The dough called for heated milk, butter and sugar to be added to the flour and yeast mixture, and it stated that the milk mixture should be warm, between 120 – 130 degrees Fahrenheit. First of all, that doesn’t seem like a warm temperature to me, just speaking logically. Sure, it’s not boiling, but it sure as heck isn’t warm, in my view. And from my bread baking experience, where I’ve tried various recipes over the last ten years, I am sure that on multiple occasions it was pointed out that yeast will burn if your liquid is any more than 110 degrees. I pondered this and decided that maybe the flour would bring down the temperature right away, and therefore the yeast wouldn’t get burnt. I didn’t feel great about it, but I also wanted to follow the recipe to the letter since I was making a review post for the cook book, so I just followed instructions…
Welp, I’m fairly certain that I killed my yeast, because, as you can see, the buns didn’t rise much at all. But they were still tasty and we all enjoyed them, so all is well that ends well.
I don’t know if them not rising is why this is the case, but my son liked that they held the burger and the toppings together better than the store-bought brioche buns we usually get; where the burger slips around and sometimes tears though the bun. My husband agreed, and said he liked how they didn’t get soggy from the wet toppings.
So, I’m going to give the recipe another go, but next time I’ll adjust the milk temperature to around 110 degrees, and we’ll see if they rise more, and if they like them as much. The biggest part of cooking great food is the trial and error, in my opinion. Lots of recipes I use have handwritten notes included, where I have tweaked things to my families preferences and taste buds.
The potato skins were fantastic, and the star of the show, I would say! I’d laid the toppings on pretty thick, so that could have something to do with it, but the chili oil that you spread over the shells adds a nice extra flavour component. You’ll see some plain ones, and those, of course, are for my particular eater.
The dill dip was a great companion to the potatoes, instead of just plain sour cream. As a whole, this was a very decadent and rich starter that you surely shouldn’t eat much of at once. The recipe called for 6 large baking potatoes, so I froze a dozen shells, and next time I’ll just have to add the toppings and we’re good to go.
We love vegetables around here, so it’s no surprise that my son chose a crudité platter with dip. I found crackers, or the skins, to be a better vehicle for the dip personally, as we usually eat our vegetables plain. Next time I’ll look for a similar but healthier version, because I really enjoyed the dill, but with sour cream and cream cheese it was a bit heavy.
The meal was indulgent, but it was thoroughly relished by us all. I might not head to the Better Homes’ New Cook Book on a regular basis, but this exercise has proven that maybe I should a bit more often.

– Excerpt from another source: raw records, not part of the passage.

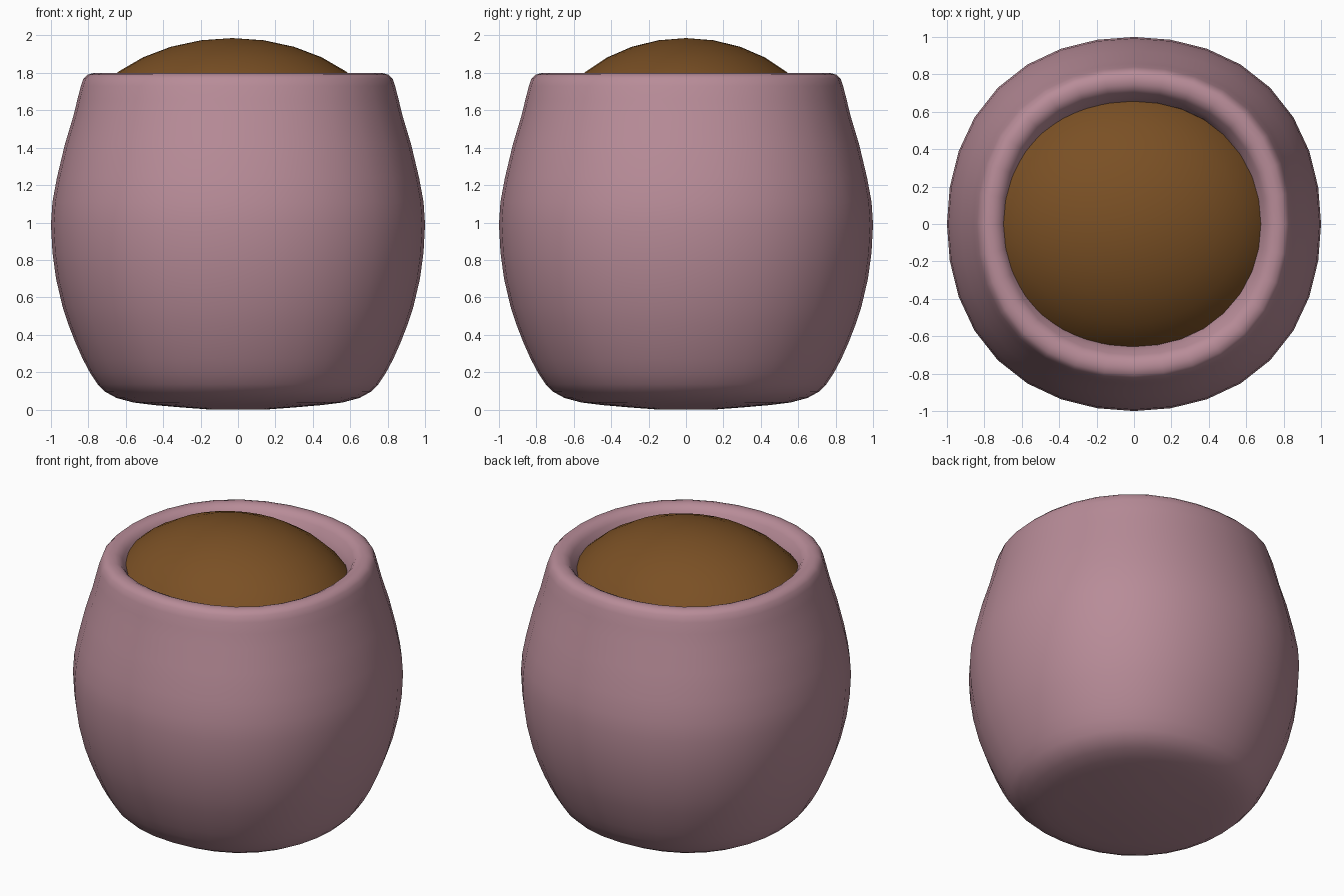
import bpy, bmesh, math

cube = bpy.data.objects.get("Cube")
if cube:
    bpy.data.objects.remove(cube, do_unlink=True)


def make_material(name, color):
    mat = bpy.data.materials.new(name)
    mat.use_nodes = True
    mat.diffuse_color = color
    mat.node_tree.nodes["Principled BSDF"].inputs["Base Color"].default_value = color
    return mat


pink = make_material("dusty pink clay", (0.479, 0.262, 0.314, 1))
brown = make_material("brown soil", (0.195, 0.08, 0.018, 1))


def add_object(name, bm, mat):
    bmesh.ops.recalc_face_normals(bm, faces=bm.faces)
    for face in bm.faces:
        face.smooth = True
    mesh = bpy.data.meshes.new(name)
    bm.to_mesh(mesh)
    bm.free()
    mesh.materials.append(mat)
    obj = bpy.data.objects.new(name, mesh)
    bpy.context.collection.objects.link(obj)
    return obj


def lathe(profile, sides, squareness):
    """Closed body from (radius, height) rings, slightly fuller on the diagonals."""
    bm = bmesh.new()
    rings = []
    for radius, z in profile:
        ring = []
        for i in range(sides):
            a = math.tau * i / sides
            r = radius * (1 + squareness * math.sin(2 * a) ** 2)
            ring.append(bm.verts.new((r * math.cos(a), r * math.sin(a), z)))
        rings.append(ring)
    for low, high in zip(rings, rings[1:]):
        for i in range(sides):
            j = (i + 1) % sides
            bm.faces.new((low[i], low[j], high[j], high[i]))
    # Close the underside and the inner floor
    for ring, z in ((rings[0], profile[0][1]), (rings[-1], profile[-1][1])):
        centre = bm.verts.new((0, 0, z))
        for i in range(sides):
            bm.faces.new((ring[i], ring[(i + 1) % sides], centre))
    return bm


# Pot: underside, bulging wall, rounded rim, inner wall
pot_profile = [
    (0.15, 0.0), (0.31, 0.012), (0.45, 0.024), (0.56, 0.038), (0.65, 0.062),
    (0.71, 0.095), (0.75, 0.135), (0.79, 0.195), (0.83, 0.27), (0.87, 0.36),
    (0.905, 0.45), (0.938, 0.55), (0.973, 0.70), (0.992, 0.84), (1.0, 0.99),
    (0.992, 1.11), (0.968, 1.24), (0.925, 1.42), (0.88, 1.57), (0.858, 1.66),
    (0.84, 1.73), (0.826, 1.77), (0.805, 1.79), (0.775, 1.798), (0.745, 1.795),
    (0.718, 1.782), (0.70, 1.76), (0.678, 1.72), (0.657, 1.68), (0.63, 1.5),
    (0.6, 0.25),
]
add_object("pot", lathe(pot_profile, 32, 0.03), pink)

# Soil: flattened ball set into the mouth of the pot
bm = bmesh.new()
bmesh.ops.create_uvsphere(bm, u_segments=32, v_segments=16, radius=1)
bmesh.ops.scale(bm, vec=(0.86, 0.757, 0.61), verts=bm.verts)
bmesh.ops.translate(bm, vec=(-0.03, 0, 1.376), verts=bm.verts)
add_object("soil_mound", bm, brown)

Who knows what other timeless gems I can stumble across.
Do you remember this cook book? Is there a recipe you favour, found within its pages? If not, let me know which cook book you remember, or one you love!